#### [Description of the task]
Omit the images. Copy each entry word for word.

:: Data for this task ::

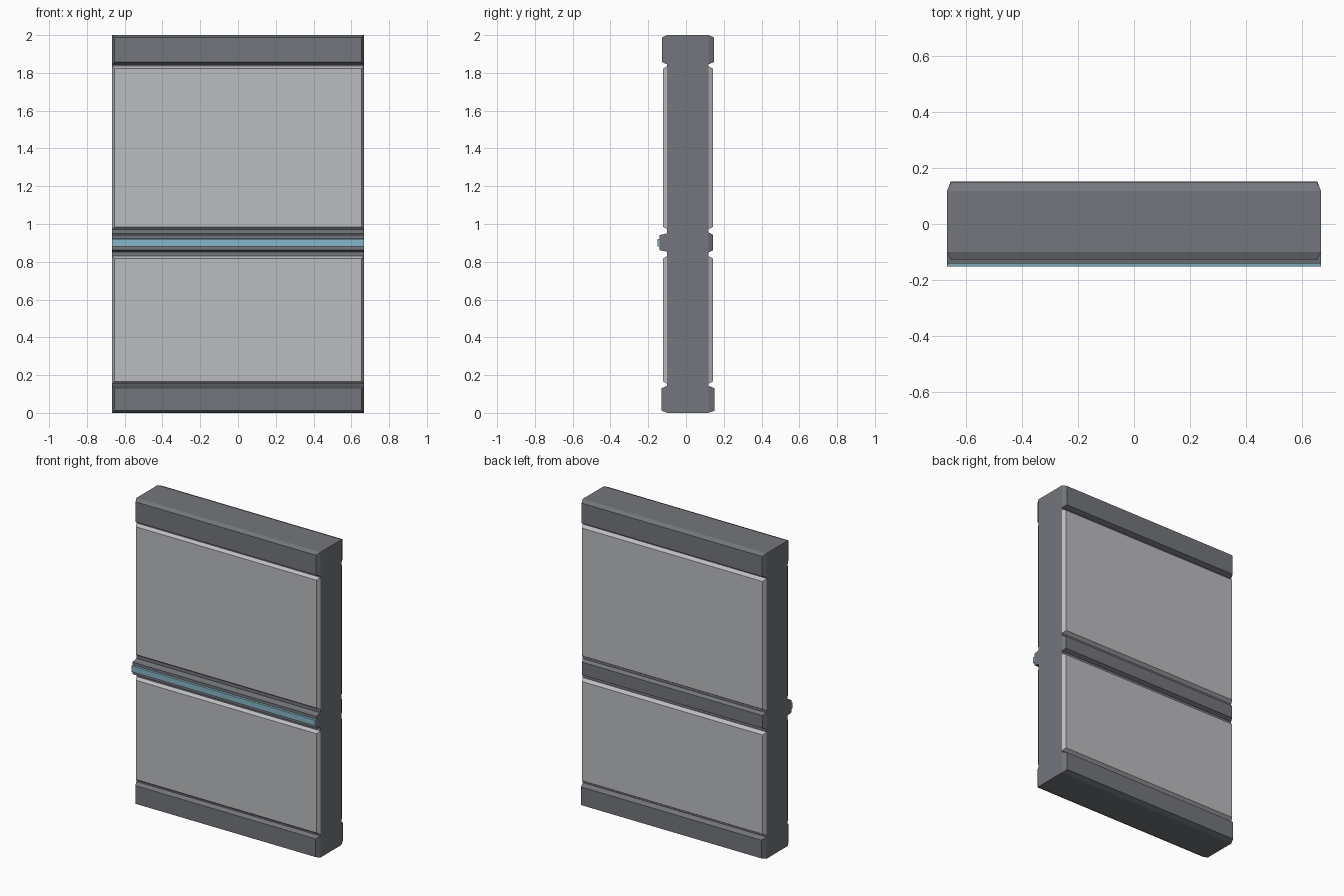
import bpy, bmesh

if "Cube" in bpy.data.objects:
    bpy.data.objects.remove(bpy.data.objects["Cube"])

HALF_W = 0.666
FRONT, BACK = -0.100, 0.118     # faces of the core slab


def material(name, rgb):
    m = bpy.data.materials.new(name)
    m.diffuse_color = (*rgb, 1)
    m.use_nodes = True
    m.node_tree.nodes["Principled BSDF"].inputs["Base Color"].default_value = m.diffuse_color
    return m


DARK = material("dark grey", (0.175, 0.182, 0.20))
LIGHT = material("light grey", (0.50, 0.505, 0.525))
BLUE = material("pale blue", (0.24, 0.47, 0.57))


def plate(name, mat, y0, y1, z0, z1, inset_x=0.0, inset_z=0.0):
    """Slab from y0 to y1 whose outer face (y1) is inset, giving sloped edges."""
    bm = bmesh.new()
    rings = []
    for y, ix, iz in ((y0, 0, 0), (y1, inset_x, inset_z)):
        x, a, b = HALF_W - ix, z0 + iz, z1 - iz
        rings.append([bm.verts.new((px, y, pz)) for px, pz in
                      ((-x, a), (x, a), (x, b), (-x, b))])
    inner, outer = rings
    bm.faces.new(inner)
    bm.faces.new(outer)
    for i in range(4):
        j = (i + 1) % 4
        bm.faces.new((inner[i], inner[j], outer[j], outer[i]))
    bmesh.ops.recalc_face_normals(bm, faces=bm.faces)
    mesh = bpy.data.meshes.new(name)
    bm.to_mesh(mesh)
    bm.free()
    mesh.materials.append(mat)
    obj = bpy.data.objects.new(name, mesh)
    bpy.context.collection.objects.link(obj)
    return obj


# Core slab
plate("core", DARK, FRONT, BACK, 0, 2)

# Bevelled bands and panels on both faces
for side, base, d_panel, d_top, d_bottom in (
        ("front", FRONT, -0.021, -0.027, -0.029),
        ("back", BACK, 0.024, 0.030, 0.034)):
    plate(side + "_top_band", DARK, base, base + d_top, 1.845, 2.0, 0.013, 0.012)
    plate(side + "_bottom_band", DARK, base, base + d_bottom, 0.0, 0.143, 0.013, 0.012)
    plate(side + "_upper_panel", LIGHT, base, base + d_panel, 0.971, 1.836, 0.012, 0.014)
    plate(side + "_lower_panel", LIGHT, base, base + d_panel, 0.153, 0.831, 0.012, 0.014)

# Middle rails: front one is square-ended and carries the blue strip
plate("back_rail", DARK, BACK, BACK + 0.024, 0.848, 0.956, 0.012, 0.012)
plate("front_rail", DARK, FRONT, -0.141, 0.853, 0.950, 0.0, 0.009)
plate("blue_strip", BLUE, -0.141, -0.152, 0.880, 0.922, 0.0, 0.002)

:::

#### [Exercise answer]
import bpy, bmesh

if "Cube" in bpy.data.objects:
    bpy.data.objects.remove(bpy.data.objects["Cube"])

HALF_W = 0.666
FRONT, BACK = -0.100, 0.118     # faces of the core slab


def material(name, rgb):
    m = bpy.data.materials.new(name)
    m.diffuse_color = (*rgb, 1)
    m.use_nodes = True
    m.node_tree.nodes["Principled BSDF"].inputs["Base Color"].default_value = m.diffuse_color
    return m


DARK = material("dark grey", (0.175, 0.182, 0.20))
LIGHT = material("light grey", (0.50, 0.505, 0.525))
BLUE = material("pale blue", (0.24, 0.47, 0.57))


def plate(name, mat, y0, y1, z0, z1, inset_x=0.0, inset_z=0.0):
    """Slab from y0 to y1 whose outer face (y1) is inset, giving sloped edges."""
    bm = bmesh.new()
    rings = []
    for y, ix, iz in ((y0, 0, 0), (y1, inset_x, inset_z)):
        x, a, b = HALF_W - ix, z0 + iz, z1 - iz
        rings.append([bm.verts.new((px, y, pz)) for px, pz in
                      ((-x, a), (x, a), (x, b), (-x, b))])
    inner, outer = rings
    bm.faces.new(inner)
    bm.faces.new(outer)
    for i in range(4):
        j = (i + 1) % 4
        bm.faces.new((inner[i], inner[j], outer[j], outer[i]))
    bmesh.ops.recalc_face_normals(bm, faces=bm.faces)
    mesh = bpy.data.meshes.new(name)
    bm.to_mesh(mesh)
    bm.free()
    mesh.materials.append(mat)
    obj = bpy.data.objects.new(name, mesh)
    bpy.context.collection.objects.link(obj)
    return obj


# Core slab
plate("core", DARK, FRONT, BACK, 0, 2)

# Bevelled bands and panels on both faces
for side, base, d_panel, d_top, d_bottom in (
        ("front", FRONT, -0.021, -0.027, -0.029),
        ("back", BACK, 0.024, 0.030, 0.034)):
    plate(side + "_top_band", DARK, base, base + d_top, 1.845, 2.0, 0.013, 0.012)
    plate(side + "_bottom_band", DARK, base, base + d_bottom, 0.0, 0.143, 0.013, 0.012)
    plate(side + "_upper_panel", LIGHT, base, base + d_panel, 0.971, 1.836, 0.012, 0.014)
    plate(side + "_lower_panel", LIGHT, base, base + d_panel, 0.153, 0.831, 0.012, 0.014)

# Middle rails: front one is square-ended and carries the blue strip
plate("back_rail", DARK, BACK, BACK + 0.024, 0.848, 0.956, 0.012, 0.012)
plate("front_rail", DARK, FRONT, -0.141, 0.853, 0.950, 0.0, 0.009)
plate("blue_strip", BLUE, -0.141, -0.152, 0.880, 0.922, 0.0, 0.002)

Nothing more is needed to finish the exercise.